* Exercise details
Below is a set of entries. Print the line that contains "and [(x, y, z, r, r) for x, y, z, r in" and every later line word for word, through the final one.

* Source texts of formatted documents
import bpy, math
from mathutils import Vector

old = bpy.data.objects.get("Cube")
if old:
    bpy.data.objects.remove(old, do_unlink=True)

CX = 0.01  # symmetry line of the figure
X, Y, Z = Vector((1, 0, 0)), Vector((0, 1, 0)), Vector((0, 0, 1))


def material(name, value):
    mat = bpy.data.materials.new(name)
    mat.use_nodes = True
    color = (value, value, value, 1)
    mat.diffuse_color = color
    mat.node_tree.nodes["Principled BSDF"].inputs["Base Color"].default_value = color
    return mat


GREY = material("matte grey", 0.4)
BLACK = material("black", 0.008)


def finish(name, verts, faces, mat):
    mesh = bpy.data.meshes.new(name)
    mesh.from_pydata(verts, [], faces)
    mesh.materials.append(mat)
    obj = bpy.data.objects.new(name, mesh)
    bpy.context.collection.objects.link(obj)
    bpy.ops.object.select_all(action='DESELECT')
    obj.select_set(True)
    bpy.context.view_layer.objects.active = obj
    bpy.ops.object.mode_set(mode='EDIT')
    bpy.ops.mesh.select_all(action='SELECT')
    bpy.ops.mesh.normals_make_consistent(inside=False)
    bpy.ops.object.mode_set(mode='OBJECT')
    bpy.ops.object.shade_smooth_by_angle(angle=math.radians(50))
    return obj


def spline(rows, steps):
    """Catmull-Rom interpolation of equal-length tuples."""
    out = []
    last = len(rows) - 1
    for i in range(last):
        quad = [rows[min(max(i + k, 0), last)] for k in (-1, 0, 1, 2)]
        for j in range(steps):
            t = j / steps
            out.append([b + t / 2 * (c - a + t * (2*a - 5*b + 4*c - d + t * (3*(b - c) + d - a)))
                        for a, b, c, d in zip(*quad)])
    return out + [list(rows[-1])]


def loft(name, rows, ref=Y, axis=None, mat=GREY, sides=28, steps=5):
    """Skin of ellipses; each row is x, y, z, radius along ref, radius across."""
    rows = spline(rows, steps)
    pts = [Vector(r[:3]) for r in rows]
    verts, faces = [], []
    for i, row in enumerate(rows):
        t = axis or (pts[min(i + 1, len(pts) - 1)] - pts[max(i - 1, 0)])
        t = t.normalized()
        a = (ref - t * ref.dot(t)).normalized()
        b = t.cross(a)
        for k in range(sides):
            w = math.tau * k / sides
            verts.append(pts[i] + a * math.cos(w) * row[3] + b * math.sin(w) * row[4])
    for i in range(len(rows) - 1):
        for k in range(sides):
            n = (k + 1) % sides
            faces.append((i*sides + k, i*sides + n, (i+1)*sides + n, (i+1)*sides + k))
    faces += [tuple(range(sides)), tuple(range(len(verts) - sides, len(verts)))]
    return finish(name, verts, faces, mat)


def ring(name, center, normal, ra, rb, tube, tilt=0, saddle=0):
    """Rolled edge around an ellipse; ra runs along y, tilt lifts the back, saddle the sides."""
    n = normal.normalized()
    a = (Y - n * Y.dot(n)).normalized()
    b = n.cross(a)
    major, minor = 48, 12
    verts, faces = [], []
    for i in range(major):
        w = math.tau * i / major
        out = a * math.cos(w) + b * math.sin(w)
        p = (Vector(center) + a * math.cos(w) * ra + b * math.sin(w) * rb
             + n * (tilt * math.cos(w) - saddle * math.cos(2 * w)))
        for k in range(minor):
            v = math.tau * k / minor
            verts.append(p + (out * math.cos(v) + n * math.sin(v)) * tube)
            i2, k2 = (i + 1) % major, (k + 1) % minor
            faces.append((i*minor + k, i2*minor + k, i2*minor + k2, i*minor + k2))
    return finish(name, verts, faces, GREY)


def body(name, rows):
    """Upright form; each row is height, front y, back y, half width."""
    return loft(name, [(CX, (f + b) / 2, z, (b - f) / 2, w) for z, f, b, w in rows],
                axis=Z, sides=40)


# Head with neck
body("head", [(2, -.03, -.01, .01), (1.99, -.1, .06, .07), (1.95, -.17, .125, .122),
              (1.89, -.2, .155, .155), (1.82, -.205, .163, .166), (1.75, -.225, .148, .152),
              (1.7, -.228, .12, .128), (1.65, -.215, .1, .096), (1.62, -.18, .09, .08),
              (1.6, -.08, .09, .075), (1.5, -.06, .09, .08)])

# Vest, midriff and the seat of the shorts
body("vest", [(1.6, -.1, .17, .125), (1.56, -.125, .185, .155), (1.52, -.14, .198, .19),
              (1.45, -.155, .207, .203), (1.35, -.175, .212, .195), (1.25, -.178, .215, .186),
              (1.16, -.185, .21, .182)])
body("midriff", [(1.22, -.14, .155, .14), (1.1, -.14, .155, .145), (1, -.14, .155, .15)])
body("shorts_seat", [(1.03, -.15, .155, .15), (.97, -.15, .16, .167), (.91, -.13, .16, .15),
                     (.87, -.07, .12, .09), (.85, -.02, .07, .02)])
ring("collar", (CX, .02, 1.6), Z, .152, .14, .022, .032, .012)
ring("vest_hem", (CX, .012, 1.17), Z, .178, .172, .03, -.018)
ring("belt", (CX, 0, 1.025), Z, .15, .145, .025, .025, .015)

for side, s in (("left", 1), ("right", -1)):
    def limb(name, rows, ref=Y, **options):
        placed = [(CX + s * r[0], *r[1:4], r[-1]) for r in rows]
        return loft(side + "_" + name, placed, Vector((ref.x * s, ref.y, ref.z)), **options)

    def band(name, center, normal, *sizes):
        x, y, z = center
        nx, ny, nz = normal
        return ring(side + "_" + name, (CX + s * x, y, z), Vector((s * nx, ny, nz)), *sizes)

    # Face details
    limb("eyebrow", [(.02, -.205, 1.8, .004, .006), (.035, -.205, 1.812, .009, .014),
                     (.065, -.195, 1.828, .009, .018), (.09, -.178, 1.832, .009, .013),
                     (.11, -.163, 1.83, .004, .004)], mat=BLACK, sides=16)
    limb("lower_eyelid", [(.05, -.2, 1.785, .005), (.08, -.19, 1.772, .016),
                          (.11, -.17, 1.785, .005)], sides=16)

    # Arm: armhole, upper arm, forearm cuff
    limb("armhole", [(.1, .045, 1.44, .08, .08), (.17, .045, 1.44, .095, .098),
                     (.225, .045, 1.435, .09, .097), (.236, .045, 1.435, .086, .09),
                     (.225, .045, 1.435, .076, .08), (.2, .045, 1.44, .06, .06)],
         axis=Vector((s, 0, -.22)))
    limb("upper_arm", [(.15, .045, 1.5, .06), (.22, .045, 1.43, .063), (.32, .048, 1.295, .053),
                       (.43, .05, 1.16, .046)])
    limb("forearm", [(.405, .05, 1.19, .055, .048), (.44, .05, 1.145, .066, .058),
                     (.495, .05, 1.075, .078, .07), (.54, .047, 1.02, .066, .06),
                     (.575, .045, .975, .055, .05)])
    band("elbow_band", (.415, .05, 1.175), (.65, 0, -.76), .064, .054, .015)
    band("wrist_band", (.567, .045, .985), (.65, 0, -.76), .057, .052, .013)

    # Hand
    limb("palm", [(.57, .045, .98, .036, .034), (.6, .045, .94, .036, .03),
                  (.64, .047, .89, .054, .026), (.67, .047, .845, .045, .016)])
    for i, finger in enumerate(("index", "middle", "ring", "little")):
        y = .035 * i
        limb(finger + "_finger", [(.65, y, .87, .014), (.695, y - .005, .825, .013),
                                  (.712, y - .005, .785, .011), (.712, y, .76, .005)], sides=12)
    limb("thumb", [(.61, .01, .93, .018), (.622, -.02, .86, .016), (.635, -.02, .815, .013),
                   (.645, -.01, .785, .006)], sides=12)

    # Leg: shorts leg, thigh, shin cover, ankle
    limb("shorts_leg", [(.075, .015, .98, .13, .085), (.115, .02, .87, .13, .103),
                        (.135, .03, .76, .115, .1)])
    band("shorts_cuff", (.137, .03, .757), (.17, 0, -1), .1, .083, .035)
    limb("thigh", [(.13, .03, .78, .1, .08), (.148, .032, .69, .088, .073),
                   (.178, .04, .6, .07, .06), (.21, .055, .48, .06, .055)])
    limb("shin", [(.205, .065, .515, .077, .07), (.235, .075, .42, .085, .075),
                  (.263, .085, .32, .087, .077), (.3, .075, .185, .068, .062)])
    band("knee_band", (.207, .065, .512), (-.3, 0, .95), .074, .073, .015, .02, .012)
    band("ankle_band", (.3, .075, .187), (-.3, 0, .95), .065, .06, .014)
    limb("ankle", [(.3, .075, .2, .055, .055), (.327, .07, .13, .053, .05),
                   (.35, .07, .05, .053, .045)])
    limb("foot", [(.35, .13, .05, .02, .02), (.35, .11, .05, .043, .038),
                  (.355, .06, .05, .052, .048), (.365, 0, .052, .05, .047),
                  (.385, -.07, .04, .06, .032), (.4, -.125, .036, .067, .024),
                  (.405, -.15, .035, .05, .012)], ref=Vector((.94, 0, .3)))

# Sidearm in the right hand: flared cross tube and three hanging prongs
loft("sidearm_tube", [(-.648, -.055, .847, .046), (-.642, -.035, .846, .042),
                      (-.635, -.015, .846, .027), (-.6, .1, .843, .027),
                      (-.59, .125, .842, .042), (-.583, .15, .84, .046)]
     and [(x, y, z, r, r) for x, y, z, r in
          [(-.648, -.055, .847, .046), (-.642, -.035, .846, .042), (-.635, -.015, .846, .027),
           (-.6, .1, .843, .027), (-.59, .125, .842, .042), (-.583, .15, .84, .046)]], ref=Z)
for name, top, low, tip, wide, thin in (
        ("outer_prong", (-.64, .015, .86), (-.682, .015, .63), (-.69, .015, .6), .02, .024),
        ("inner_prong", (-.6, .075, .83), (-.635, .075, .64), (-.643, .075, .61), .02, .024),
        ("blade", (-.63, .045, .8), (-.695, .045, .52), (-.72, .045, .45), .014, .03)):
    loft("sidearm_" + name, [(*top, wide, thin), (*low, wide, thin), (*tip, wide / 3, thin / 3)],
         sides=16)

* Exercise answer
     and [(x, y, z, r, r) for x, y, z, r in
          [(-.648, -.055, .847, .046), (-.642, -.035, .846, .042), (-.635, -.015, .846, .027),
           (-.6, .1, .843, .027), (-.59, .125, .842, .042), (-.583, .15, .84, .046)]], ref=Z)
for name, top, low, tip, wide, thin in (
        ("outer_prong", (-.64, .015, .86), (-.682, .015, .63), (-.69, .015, .6), .02, .024),
        ("inner_prong", (-.6, .075, .83), (-.635, .075, .64), (-.643, .075, .61), .02, .024),
        ("blade", (-.63, .045, .8), (-.695, .045, .52), (-.72, .045, .45), .014, .03)):
    loft("sidearm_" + name, [(*top, wide, thin), (*low, wide, thin), (*tip, wide / 3, thin / 3)],
         sides=16)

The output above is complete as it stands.